◆ **Work order**: Nothing but the pictures should be left out when the entries below are duplicated.

◆ **Recorded data**:
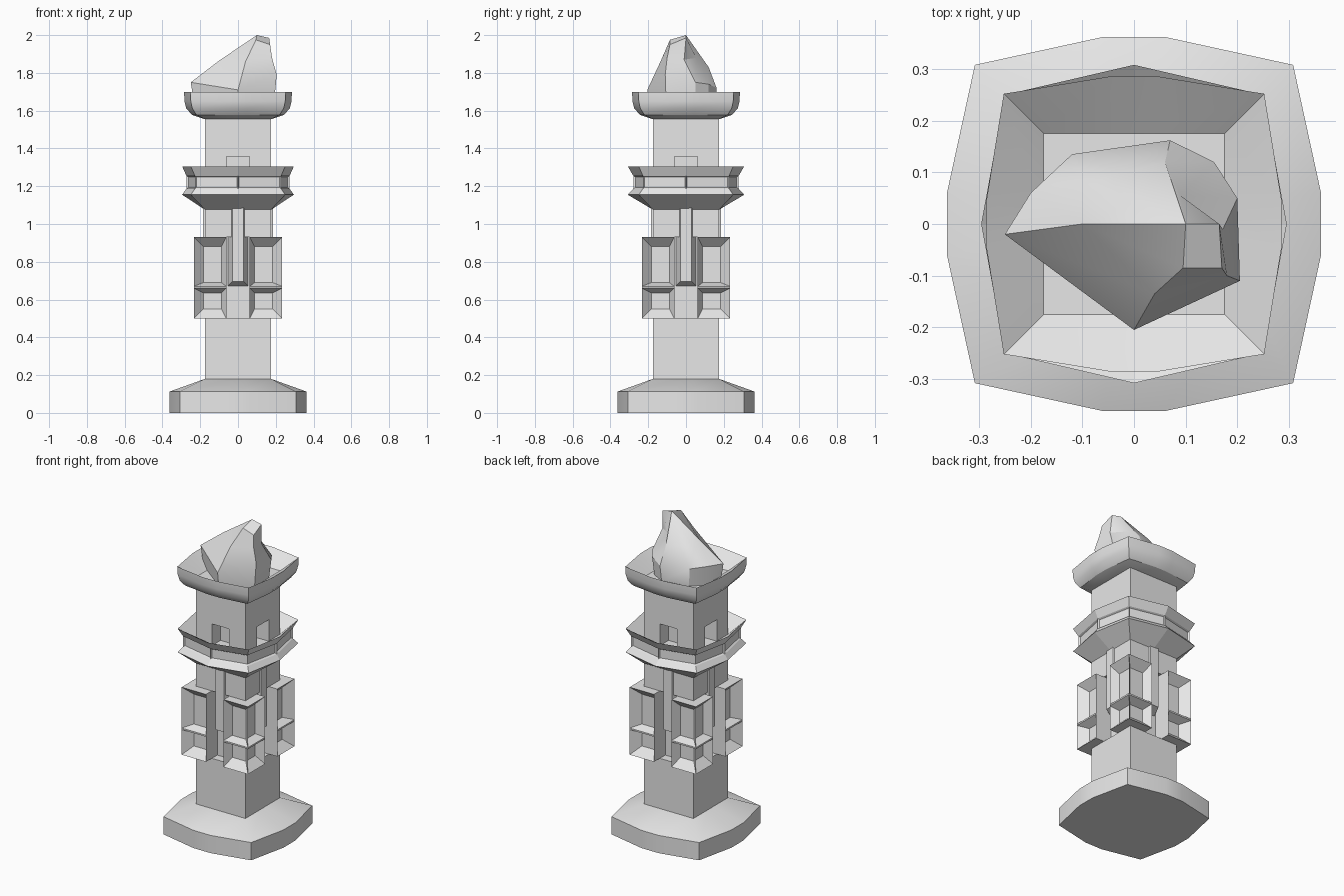
import bpy, bmesh, math
from mathutils import Matrix, Vector

if "Cube" in bpy.data.objects:
    bpy.data.objects.remove(bpy.data.objects["Cube"], do_unlink=True)

stone = bpy.data.materials.new("pale_stone")
stone.use_nodes = True
stone.diffuse_color = (0.8, 0.8, 0.8, 1)
stone.node_tree.nodes["Principled BSDF"].inputs["Base Color"].default_value = (0.8, 0.8, 0.8, 1)


def finish(bm, name, smooth=None):
    bmesh.ops.remove_doubles(bm, verts=bm.verts, dist=0.0005)
    bmesh.ops.recalc_face_normals(bm, faces=bm.faces)
    mesh = bpy.data.meshes.new(name)
    bm.to_mesh(mesh)
    bm.free()
    mesh.materials.append(stone)
    obj = bpy.data.objects.new(name, mesh)
    bpy.context.collection.objects.link(obj)
    if smooth:
        bpy.ops.object.select_all(action='DESELECT')
        obj.select_set(True)
        bpy.context.view_layer.objects.active = obj
        bpy.ops.object.shade_smooth_by_angle(angle=math.radians(smooth))
    return obj


def plan(corner, edge, half, z, squash=1.0):
    """Bulging square outline: a corner and a short flat on every side."""
    ring = []
    for k in range(4):
        turn = Matrix.Rotation(k * math.pi / 2, 3, 'Z')
        side = squash if k % 2 else 1.0
        for x, y in ((-half, -edge * side), (half, -edge * side), (corner, -corner)):
            ring.append(turn @ Vector((x, y, z)))
    return ring


def loft(bm, rings):
    """Skin successive outlines and close both ends."""
    rows = [[bm.verts.new(p) for p in ring] for ring in rings]
    n = len(rows[0])
    for a, b in zip(rows, rows[1:]):
        for i in range(n):
            j = (i + 1) % n
            bm.faces.new((a[i], a[j], b[j], b[i]))
    bm.faces.new(rows[0])
    bm.faces.new(rows[-1])


def box(bm, lo, hi):
    made = bmesh.ops.create_cube(bm, size=1)["verts"]
    for v in made:
        v.co = Vector([(a + b) / 2 + c * (b - a) for a, b, c in zip(lo, hi, v.co)])
    return made


def quarter_turns():
    return [Matrix.Rotation(k * math.pi / 2, 4, 'Z') for k in range(4)]


# Plinth
bm = bmesh.new()
loft(bm, [plan(0.308, 0.362, 0.06, 0), plan(0.308, 0.362, 0.06, 0.113),
          plan(0.175, 0.175, 0.03, 0.18)])
finish(bm, "plinth", 30)

# Shaft with a niche and a lower groove in each face
bm = bmesh.new()
box(bm, (-0.175, -0.175, 0.15), (0.175, 0.175, 1.6))
shaft = finish(bm, "shaft")
bm = bmesh.new()
for turn in quarter_turns():
    niche = box(bm, (-0.06, -0.25, 1.21), (0.06, -0.09, 1.357))
    groove = box(bm, (-0.0615, -0.25, 0.5), (0.0615, -0.12, 0.93))
    bmesh.ops.transform(bm, matrix=turn, verts=niche + groove)
cutter = finish(bm, "recess_cutter")
cutter.hide_render = True
mod = shaft.modifiers.new("recesses", 'BOOLEAN')
mod.operation = 'DIFFERENCE'
mod.solver = 'EXACT'
mod.object = cutter
bpy.context.view_layer.objects.active = shaft
bpy.ops.object.modifier_apply(modifier=mod.name)
bpy.data.objects.remove(cutter, do_unlink=True)

# Corner blocks with stacked recessed panels on both outer sides
IN, OUT = 0.062, 0.234
P_IN, P_OUT, DEEP = 0.088, 0.183, 0.183


def quad(bm, *pts):
    bm.faces.new([bm.verts.new(p) for p in pts])


def block_side(bm, swap):
    def at(x, y, z):
        return (-y, -x, z) if swap else (x, y, z)

    for z0, z1, i0, i1 in ((0.5, 0.66, 0.55, 0.635), (0.67, 0.93, 0.69, 0.88)):
        rim = [at(x, -OUT, z) for x, z in ((IN, z0), (OUT, z0), (OUT, z1), (IN, z1))]
        bed = [at(x, -DEEP, z) for x, z in ((P_IN, i0), (P_OUT, i0), (P_OUT, i1), (P_IN, i1))]
        quad(bm, *bed)
        for i in range(4):
            j = (i + 1) % 4
            quad(bm, rim[i], rim[j], bed[j], bed[i])
    quad(bm, *[at(x, -OUT, z) for x, z in
               ((IN, 0.66), (OUT, 0.66), (OUT, 0.67), (IN, 0.67))])
    # inner return towards the middle of the face
    quad(bm, *[at(IN, y, z) for y, z in
               ((-IN, 0.5), (-OUT, 0.5), (-OUT, 0.93), (-IN, 0.93))])


for turn, name in zip(quarter_turns(), ("front_left", "back_left", "back_right", "front_right")):
    bm = bmesh.new()
    block_side(bm, False)
    block_side(bm, True)
    for z in (0.5, 0.93):
        quad(bm, (IN, -IN, z), (IN, -OUT, z), (OUT, -OUT, z), (OUT, -IN, z))
    bmesh.ops.transform(bm, matrix=turn, verts=bm.verts)
    finish(bm, name + "_corner_block")

# Chamfered rib rising from the groove in the middle of each face
for turn, name in zip(quarter_turns(), ("front", "left", "back", "right")):
    bm = bmesh.new()
    loft(bm, [[turn @ Vector((x, y, z)) for x, z in
               ((-w, low), (w, low), (w, 1.12), (-w, 1.12))]
              for w, y, low in ((0.055, -0.115, 0.67), (0.03, -0.184, 0.695))])
    finish(bm, name + "_rib")

# Gallery ring with recessed band panels
bm = bmesh.new()
loft(bm, [plan(0.174, 0.174, 0, 1.075), plan(0.25, 0.308, 0, 1.155, 0.96),
          plan(0.228, 0.279, 0, 1.187, 0.98), plan(0.228, 0.279, 0, 1.255, 0.98),
          plan(0.25, 0.308, 0, 1.305, 0.96), plan(0.174, 0.174, 0, 1.22)])
bmesh.ops.remove_doubles(bm, verts=bm.verts, dist=0.0005)
bmesh.ops.recalc_face_normals(bm, faces=bm.faces)
band = [f for f in bm.faces if abs(f.normal.z) < 0.05 and 1.2 < f.calc_center_median().z < 1.24]
bmesh.ops.inset_individual(bm, faces=band, thickness=0.009, depth=-0.01)
finish(bm, "gallery_ring")

# Fire bowl
bm = bmesh.new()
loft(bm, [plan(0.175, 0.175, 0.03, 1.555), plan(0.22, 0.243, 0.045, 1.577),
          plan(0.242, 0.274, 0.05, 1.612), plan(0.25, 0.284, 0.05, 1.65),
          plan(0.252, 0.285, 0.05, 1.70), plan(0.175, 0.175, 0.03, 1.625)])
finish(bm, "fire_bowl", 30)

# Faceted flame leaning to one side
wide = [(-.25, -.02, 1.75), (0, -.205, 1.71), (.205, -.11, 1.79), (.2, .05, 1.75),
        (.155, .12, 1.74), (.07, .162, 1.72), (-.12, .135, 1.74), (-.2, .06, 1.75)]
upper = [(-.1, 0, 1.865), (.04, -.135, 1.86), (.18, -.1, 1.88), (.172, -.01, 1.87),
         (.09, .055, 1.88), (.06, .12, 1.83), (-.03, .1, 1.85), (-.1, .07, 1.84)]
peak, crest = (.1, 0, 2.0), (.165, 0, 1.985)
tip = [peak, (.095, -.085, 1.975), (.17, -.085, 1.95), crest, crest, peak, peak, peak]
foot = [(x * 0.92, y * 0.95, 1.62) for x, y, z in wide]
bm = bmesh.new()
rows = [[bm.verts.new(p) for p in ring] for ring in (foot, wide, upper, tip)]
for a, b in zip(rows, rows[1:]):
    for i in range(8):
        j = (i + 1) % 8
        bm.faces.new((a[i], a[j], b[j], b[i]))
bm.faces.new(rows[0])
bm.faces.new(rows[-1][:4])
finish(bm, "flame", 30)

◆ **Exercise output**:
import bpy, bmesh, math
from mathutils import Matrix, Vector

if "Cube" in bpy.data.objects:
    bpy.data.objects.remove(bpy.data.objects["Cube"], do_unlink=True)

stone = bpy.data.materials.new("pale_stone")
stone.use_nodes = True
stone.diffuse_color = (0.8, 0.8, 0.8, 1)
stone.node_tree.nodes["Principled BSDF"].inputs["Base Color"].default_value = (0.8, 0.8, 0.8, 1)


def finish(bm, name, smooth=None):
    bmesh.ops.remove_doubles(bm, verts=bm.verts, dist=0.0005)
    bmesh.ops.recalc_face_normals(bm, faces=bm.faces)
    mesh = bpy.data.meshes.new(name)
    bm.to_mesh(mesh)
    bm.free()
    mesh.materials.append(stone)
    obj = bpy.data.objects.new(name, mesh)
    bpy.context.collection.objects.link(obj)
    if smooth:
        bpy.ops.object.select_all(action='DESELECT')
        obj.select_set(True)
        bpy.context.view_layer.objects.active = obj
        bpy.ops.object.shade_smooth_by_angle(angle=math.radians(smooth))
    return obj


def plan(corner, edge, half, z, squash=1.0):
    """Bulging square outline: a corner and a short flat on every side."""
    ring = []
    for k in range(4):
        turn = Matrix.Rotation(k * math.pi / 2, 3, 'Z')
        side = squash if k % 2 else 1.0
        for x, y in ((-half, -edge * side), (half, -edge * side), (corner, -corner)):
            ring.append(turn @ Vector((x, y, z)))
    return ring


def loft(bm, rings):
    """Skin successive outlines and close both ends."""
    rows = [[bm.verts.new(p) for p in ring] for ring in rings]
    n = len(rows[0])
    for a, b in zip(rows, rows[1:]):
        for i in range(n):
            j = (i + 1) % n
            bm.faces.new((a[i], a[j], b[j], b[i]))
    bm.faces.new(rows[0])
    bm.faces.new(rows[-1])


def box(bm, lo, hi):
    made = bmesh.ops.create_cube(bm, size=1)["verts"]
    for v in made:
        v.co = Vector([(a + b) / 2 + c * (b - a) for a, b, c in zip(lo, hi, v.co)])
    return made


def quarter_turns():
    return [Matrix.Rotation(k * math.pi / 2, 4, 'Z') for k in range(4)]


# Plinth
bm = bmesh.new()
loft(bm, [plan(0.308, 0.362, 0.06, 0), plan(0.308, 0.362, 0.06, 0.113),
          plan(0.175, 0.175, 0.03, 0.18)])
finish(bm, "plinth", 30)

# Shaft with a niche and a lower groove in each face
bm = bmesh.new()
box(bm, (-0.175, -0.175, 0.15), (0.175, 0.175, 1.6))
shaft = finish(bm, "shaft")
bm = bmesh.new()
for turn in quarter_turns():
    niche = box(bm, (-0.06, -0.25, 1.21), (0.06, -0.09, 1.357))
    groove = box(bm, (-0.0615, -0.25, 0.5), (0.0615, -0.12, 0.93))
    bmesh.ops.transform(bm, matrix=turn, verts=niche + groove)
cutter = finish(bm, "recess_cutter")
cutter.hide_render = True
mod = shaft.modifiers.new("recesses", 'BOOLEAN')
mod.operation = 'DIFFERENCE'
mod.solver = 'EXACT'
mod.object = cutter
bpy.context.view_layer.objects.active = shaft
bpy.ops.object.modifier_apply(modifier=mod.name)
bpy.data.objects.remove(cutter, do_unlink=True)

# Corner blocks with stacked recessed panels on both outer sides
IN, OUT = 0.062, 0.234
P_IN, P_OUT, DEEP = 0.088, 0.183, 0.183


def quad(bm, *pts):
    bm.faces.new([bm.verts.new(p) for p in pts])


def block_side(bm, swap):
    def at(x, y, z):
        return (-y, -x, z) if swap else (x, y, z)

    for z0, z1, i0, i1 in ((0.5, 0.66, 0.55, 0.635), (0.67, 0.93, 0.69, 0.88)):
        rim = [at(x, -OUT, z) for x, z in ((IN, z0), (OUT, z0), (OUT, z1), (IN, z1))]
        bed = [at(x, -DEEP, z) for x, z in ((P_IN, i0), (P_OUT, i0), (P_OUT, i1), (P_IN, i1))]
        quad(bm, *bed)
        for i in range(4):
            j = (i + 1) % 4
            quad(bm, rim[i], rim[j], bed[j], bed[i])
    quad(bm, *[at(x, -OUT, z) for x, z in
               ((IN, 0.66), (OUT, 0.66), (OUT, 0.67), (IN, 0.67))])
    # inner return towards the middle of the face
    quad(bm, *[at(IN, y, z) for y, z in
               ((-IN, 0.5), (-OUT, 0.5), (-OUT, 0.93), (-IN, 0.93))])


for turn, name in zip(quarter_turns(), ("front_left", "back_left", "back_right", "front_right")):
    bm = bmesh.new()
    block_side(bm, False)
    block_side(bm, True)
    for z in (0.5, 0.93):
        quad(bm, (IN, -IN, z), (IN, -OUT, z), (OUT, -OUT, z), (OUT, -IN, z))
    bmesh.ops.transform(bm, matrix=turn, verts=bm.verts)
    finish(bm, name + "_corner_block")

# Chamfered rib rising from the groove in the middle of each face
for turn, name in zip(quarter_turns(), ("front", "left", "back", "right")):
    bm = bmesh.new()
    loft(bm, [[turn @ Vector((x, y, z)) for x, z in
               ((-w, low), (w, low), (w, 1.12), (-w, 1.12))]
              for w, y, low in ((0.055, -0.115, 0.67), (0.03, -0.184, 0.695))])
    finish(bm, name + "_rib")

# Gallery ring with recessed band panels
bm = bmesh.new()
loft(bm, [plan(0.174, 0.174, 0, 1.075), plan(0.25, 0.308, 0, 1.155, 0.96),
          plan(0.228, 0.279, 0, 1.187, 0.98), plan(0.228, 0.279, 0, 1.255, 0.98),
          plan(0.25, 0.308, 0, 1.305, 0.96), plan(0.174, 0.174, 0, 1.22)])
bmesh.ops.remove_doubles(bm, verts=bm.verts, dist=0.0005)
bmesh.ops.recalc_face_normals(bm, faces=bm.faces)
band = [f for f in bm.faces if abs(f.normal.z) < 0.05 and 1.2 < f.calc_center_median().z < 1.24]
bmesh.ops.inset_individual(bm, faces=band, thickness=0.009, depth=-0.01)
finish(bm, "gallery_ring")

# Fire bowl
bm = bmesh.new()
loft(bm, [plan(0.175, 0.175, 0.03, 1.555), plan(0.22, 0.243, 0.045, 1.577),
          plan(0.242, 0.274, 0.05, 1.612), plan(0.25, 0.284, 0.05, 1.65),
          plan(0.252, 0.285, 0.05, 1.70), plan(0.175, 0.175, 0.03, 1.625)])
finish(bm, "fire_bowl", 30)

# Faceted flame leaning to one side
wide = [(-.25, -.02, 1.75), (0, -.205, 1.71), (.205, -.11, 1.79), (.2, .05, 1.75),
        (.155, .12, 1.74), (.07, .162, 1.72), (-.12, .135, 1.74), (-.2, .06, 1.75)]
upper = [(-.1, 0, 1.865), (.04, -.135, 1.86), (.18, -.1, 1.88), (.172, -.01, 1.87),
         (.09, .055, 1.88), (.06, .12, 1.83), (-.03, .1, 1.85), (-.1, .07, 1.84)]
peak, crest = (.1, 0, 2.0), (.165, 0, 1.985)
tip = [peak, (.095, -.085, 1.975), (.17, -.085, 1.95), crest, crest, peak, peak, peak]
foot = [(x * 0.92, y * 0.95, 1.62) for x, y, z in wide]
bm = bmesh.new()
rows = [[bm.verts.new(p) for p in ring] for ring in (foot, wide, upper, tip)]
for a, b in zip(rows, rows[1:]):
    for i in range(8):
        j = (i + 1) % 8
        bm.faces.new((a[i], a[j], b[j], b[i]))
bm.faces.new(rows[0])
bm.faces.new(rows[-1][:4])
finish(bm, "flame", 30)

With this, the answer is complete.